__WHAT YOU NEED TO DO__:
Pictures aside, write out the data exactly as it reads.

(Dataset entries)
=== Section Start ===

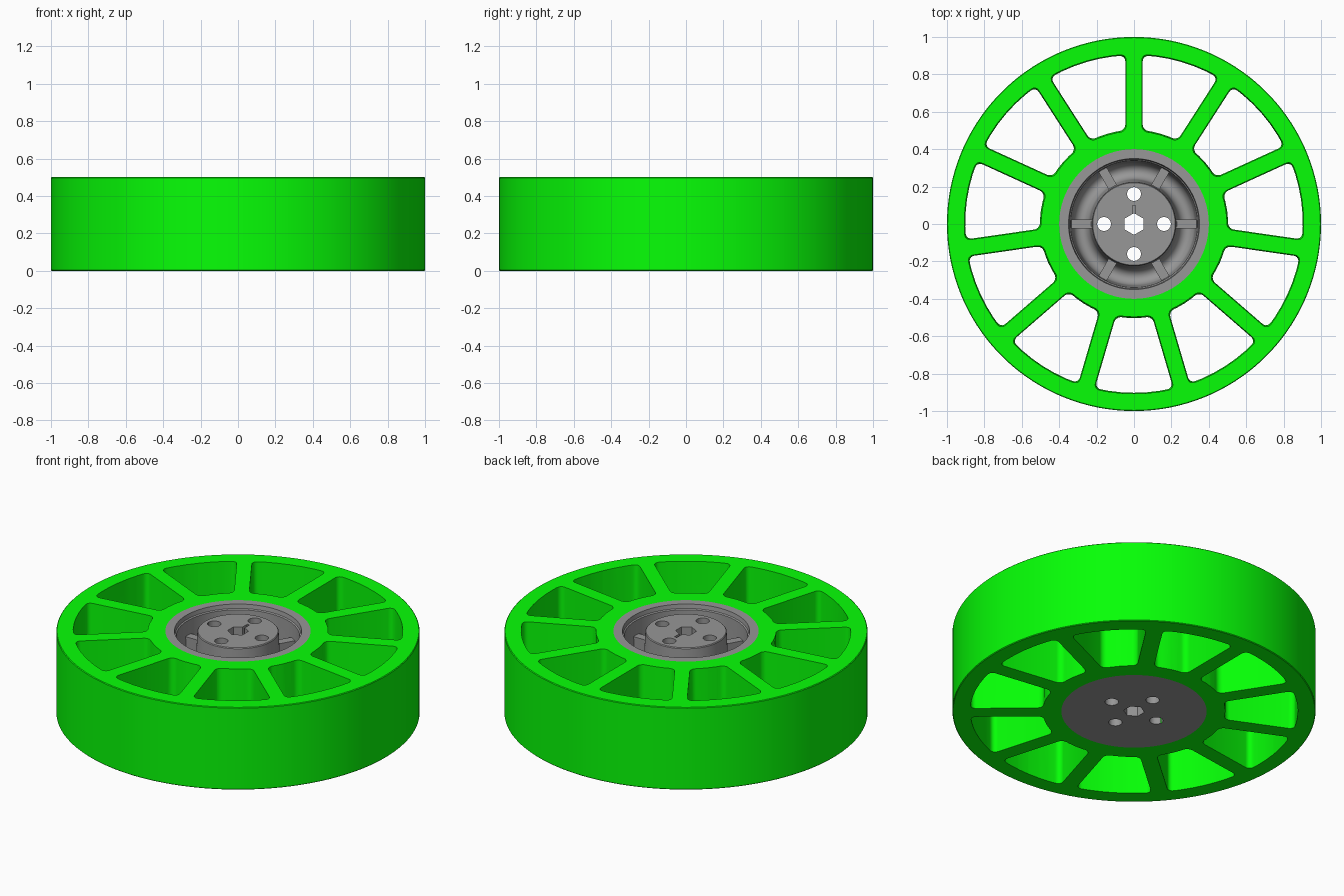
import bpy, bmesh
from math import pi, sin, cos, asin, radians

if "Cube" in bpy.data.objects:
    bpy.data.objects.remove(bpy.data.objects["Cube"])

SEG = 132
SPOKES = 11
HALF_SPOKE = 0.044
R_IN, R_OUT = 0.5, 0.905


def add_object(name, bm):
    bmesh.ops.recalc_face_normals(bm, faces=bm.faces)
    mesh = bpy.data.meshes.new(name)
    bm.to_mesh(mesh)
    bm.free()
    ob = bpy.data.objects.new(name, mesh)
    bpy.context.collection.objects.link(ob)
    return ob


def activate(ob):
    bpy.ops.object.select_all(action='DESELECT')
    ob.select_set(True)
    bpy.context.view_layer.objects.active = ob


def lathe(name, profile, closed):
    """Revolve an (r, z) profile about the z axis."""
    bm = bmesh.new()
    vs = [bm.verts.new((r, 0, z)) for r, z in profile]
    edges = [bm.edges.new(p) for p in zip(vs, vs[1:])]
    if closed:
        edges.append(bm.edges.new((vs[-1], vs[0])))
    bmesh.ops.spin(bm, geom=vs + edges, cent=(0, 0, 0), axis=(0, 0, 1),
                   angle=2 * pi, steps=SEG, use_duplicate=False)
    bmesh.ops.remove_doubles(bm, verts=bm.verts, dist=1e-5)
    return add_object(name, bm)


def prism(bm, pts, z0, z1, draft=0.0):
    """Extrude an outline, widening upwards by draft; returns upright edges."""
    n = len(pts)
    cx, cy = sum(p[0] for p in pts) / n, sum(p[1] for p in pts) / n

    def ring(k, z):
        return [bm.verts.new((cx + (x - cx) * k, cy + (y - cy) * k, z))
                for x, y in pts]
    lo, hi = ring(1 - draft, z0), ring(1 + draft, z1)
    bm.faces.new(lo[::-1])
    bm.faces.new(hi)
    for i in range(n):
        j = (i + 1) % n
        bm.faces.new((lo[i], lo[j], hi[j], hi[i]))
    return [bm.edges.get((a, b)) for a, b in zip(lo, hi)]


def cut(target, bm):
    cutter = add_object("cutter", bm)
    cutter.hide_render = True
    mod = target.modifiers.new("cut", 'BOOLEAN')
    mod.operation = 'DIFFERENCE'
    mod.solver = 'EXACT'
    mod.object = cutter
    activate(target)
    bpy.ops.object.modifier_apply(modifier=mod.name)
    bpy.data.objects.remove(cutter, do_unlink=True)


def ngon(n, r, cx=0, cy=0, start=0.0):
    return [(cx + r * cos(start + 2 * pi * i / n),
             cy + r * sin(start + 2 * pi * i / n)) for i in range(n)]


def paint(ob, name, color):
    mat = bpy.data.materials.get(name) or bpy.data.materials.new(name)
    mat.diffuse_color = color
    mat.use_nodes = True
    mat.node_tree.nodes["Principled BSDF"].inputs["Base Color"].default_value = mat.diffuse_color
    ob.data.materials.clear()
    ob.data.materials.append(mat)


# Green wheel: ring with finely chamfered rim
wheel = lathe("spoked_wheel", [(0.4, 0), (0.996, 0), (1, 0.004), (1, 0.496),
                               (0.996, 0.5), (0.4, 0.5)], True)

# Windows between the spokes, with rounded corners and a slight draft
bm = bmesh.new()
corners = []
for k in range(SPOKES):
    a0 = pi / 2 + 2 * pi * k / SPOKES
    a1 = a0 + 2 * pi / SPOKES
    pts = []
    for r, n, flip in ((R_OUT, 6, False), (R_IN, 4, True)):
        d = asin(HALF_SPOKE / r)
        arc = [a0 + d + (a1 - a0 - 2 * d) * i / n for i in range(n + 1)]
        pts += [(r * cos(a), r * sin(a)) for a in (arc[::-1] if flip else arc)]
    up = prism(bm, pts, -0.1, 0.6, 0.02)
    corners += [up[0], up[6], up[7], up[11]]
bmesh.ops.bevel(bm, geom=corners, offset=0.032, offset_type='OFFSET',
                segments=5, profile=0.5, affect='EDGES')
cut(wheel, bm)

# Grey hub: rim, deep round-bottomed groove and central boss
bowl = [(0.2825 + 0.0455 * cos(pi * i / 14), 0.21 - 0.055 * sin(pi * i / 14))
        for i in range(15)]
hub = lathe("hub", [(0, 0), (0.4, 0), (0.4, 0.5), (0.35, 0.5), (0.346, 0.475),
                    (0.339, 0.47)] + bowl +
            [(0.224, 0.495), (0.22, 0.5), (0, 0.5)], False)

# Bolt holes and hexagonal shaft hole, then the narrow keyway
bm = bmesh.new()
for i in range(4):
    a = i * pi / 2
    prism(bm, ngon(32, 0.037, 0.16 * cos(a), 0.16 * sin(a)), -0.1, 0.6)
prism(bm, ngon(6, 0.058, start=pi / 2), -0.1, 0.6)
cut(hub, bm)
bm = bmesh.new()
prism(bm, [(-0.008, 0), (0.008, 0), (0.008, 0.1), (-0.008, 0.1)], 0.4, 0.6)
cut(hub, bm)

# Six ribs across the groove
bm = bmesh.new()
for i in range(6):
    c, s = cos(i * pi / 3), sin(i * pi / 3)
    box = [(0.222, -0.025), (0.339, -0.025), (0.339, 0.025), (0.222, 0.025)]
    prism(bm, [(x * c - y * s, x * s + y * c) for x, y in box], 0.15, 0.385)
ribs = add_object("groove_ribs", bm)

# Finish: colours and smooth curved walls
paint(wheel, "green", (0.002, 1.0, 0.002, 1))
for ob in (hub, ribs):
    paint(ob, "dark_grey", (0.31, 0.31, 0.31, 1))
for ob in (wheel, hub):
    activate(ob)
    bpy.ops.object.shade_smooth_by_angle(angle=radians(30))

=== Section End ===

__SOLUTION TO THIS TASK__:
import bpy, bmesh
from math import pi, sin, cos, asin, radians

if "Cube" in bpy.data.objects:
    bpy.data.objects.remove(bpy.data.objects["Cube"])

SEG = 132
SPOKES = 11
HALF_SPOKE = 0.044
R_IN, R_OUT = 0.5, 0.905


def add_object(name, bm):
    bmesh.ops.recalc_face_normals(bm, faces=bm.faces)
    mesh = bpy.data.meshes.new(name)
    bm.to_mesh(mesh)
    bm.free()
    ob = bpy.data.objects.new(name, mesh)
    bpy.context.collection.objects.link(ob)
    return ob


def activate(ob):
    bpy.ops.object.select_all(action='DESELECT')
    ob.select_set(True)
    bpy.context.view_layer.objects.active = ob


def lathe(name, profile, closed):
    """Revolve an (r, z) profile about the z axis."""
    bm = bmesh.new()
    vs = [bm.verts.new((r, 0, z)) for r, z in profile]
    edges = [bm.edges.new(p) for p in zip(vs, vs[1:])]
    if closed:
        edges.append(bm.edges.new((vs[-1], vs[0])))
    bmesh.ops.spin(bm, geom=vs + edges, cent=(0, 0, 0), axis=(0, 0, 1),
                   angle=2 * pi, steps=SEG, use_duplicate=False)
    bmesh.ops.remove_doubles(bm, verts=bm.verts, dist=1e-5)
    return add_object(name, bm)


def prism(bm, pts, z0, z1, draft=0.0):
    """Extrude an outline, widening upwards by draft; returns upright edges."""
    n = len(pts)
    cx, cy = sum(p[0] for p in pts) / n, sum(p[1] for p in pts) / n

    def ring(k, z):
        return [bm.verts.new((cx + (x - cx) * k, cy + (y - cy) * k, z))
                for x, y in pts]
    lo, hi = ring(1 - draft, z0), ring(1 + draft, z1)
    bm.faces.new(lo[::-1])
    bm.faces.new(hi)
    for i in range(n):
        j = (i + 1) % n
        bm.faces.new((lo[i], lo[j], hi[j], hi[i]))
    return [bm.edges.get((a, b)) for a, b in zip(lo, hi)]


def cut(target, bm):
    cutter = add_object("cutter", bm)
    cutter.hide_render = True
    mod = target.modifiers.new("cut", 'BOOLEAN')
    mod.operation = 'DIFFERENCE'
    mod.solver = 'EXACT'
    mod.object = cutter
    activate(target)
    bpy.ops.object.modifier_apply(modifier=mod.name)
    bpy.data.objects.remove(cutter, do_unlink=True)


def ngon(n, r, cx=0, cy=0, start=0.0):
    return [(cx + r * cos(start + 2 * pi * i / n),
             cy + r * sin(start + 2 * pi * i / n)) for i in range(n)]


def paint(ob, name, color):
    mat = bpy.data.materials.get(name) or bpy.data.materials.new(name)
    mat.diffuse_color = color
    mat.use_nodes = True
    mat.node_tree.nodes["Principled BSDF"].inputs["Base Color"].default_value = mat.diffuse_color
    ob.data.materials.clear()
    ob.data.materials.append(mat)


# Green wheel: ring with finely chamfered rim
wheel = lathe("spoked_wheel", [(0.4, 0), (0.996, 0), (1, 0.004), (1, 0.496),
                               (0.996, 0.5), (0.4, 0.5)], True)

# Windows between the spokes, with rounded corners and a slight draft
bm = bmesh.new()
corners = []
for k in range(SPOKES):
    a0 = pi / 2 + 2 * pi * k / SPOKES
    a1 = a0 + 2 * pi / SPOKES
    pts = []
    for r, n, flip in ((R_OUT, 6, False), (R_IN, 4, True)):
        d = asin(HALF_SPOKE / r)
        arc = [a0 + d + (a1 - a0 - 2 * d) * i / n for i in range(n + 1)]
        pts += [(r * cos(a), r * sin(a)) for a in (arc[::-1] if flip else arc)]
    up = prism(bm, pts, -0.1, 0.6, 0.02)
    corners += [up[0], up[6], up[7], up[11]]
bmesh.ops.bevel(bm, geom=corners, offset=0.032, offset_type='OFFSET',
                segments=5, profile=0.5, affect='EDGES')
cut(wheel, bm)

# Grey hub: rim, deep round-bottomed groove and central boss
bowl = [(0.2825 + 0.0455 * cos(pi * i / 14), 0.21 - 0.055 * sin(pi * i / 14))
        for i in range(15)]
hub = lathe("hub", [(0, 0), (0.4, 0), (0.4, 0.5), (0.35, 0.5), (0.346, 0.475),
                    (0.339, 0.47)] + bowl +
            [(0.224, 0.495), (0.22, 0.5), (0, 0.5)], False)

# Bolt holes and hexagonal shaft hole, then the narrow keyway
bm = bmesh.new()
for i in range(4):
    a = i * pi / 2
    prism(bm, ngon(32, 0.037, 0.16 * cos(a), 0.16 * sin(a)), -0.1, 0.6)
prism(bm, ngon(6, 0.058, start=pi / 2), -0.1, 0.6)
cut(hub, bm)
bm = bmesh.new()
prism(bm, [(-0.008, 0), (0.008, 0), (0.008, 0.1), (-0.008, 0.1)], 0.4, 0.6)
cut(hub, bm)

# Six ribs across the groove
bm = bmesh.new()
for i in range(6):
    c, s = cos(i * pi / 3), sin(i * pi / 3)
    box = [(0.222, -0.025), (0.339, -0.025), (0.339, 0.025), (0.222, 0.025)]
    prism(bm, [(x * c - y * s, x * s + y * c) for x, y in box], 0.15, 0.385)
ribs = add_object("groove_ribs", bm)

# Finish: colours and smooth curved walls
paint(wheel, "green", (0.002, 1.0, 0.002, 1))
for ob in (hub, ribs):
    paint(ob, "dark_grey", (0.31, 0.31, 0.31, 1))
for ob in (wheel, hub):
    activate(ob)
    bpy.ops.object.shade_smooth_by_angle(angle=radians(30))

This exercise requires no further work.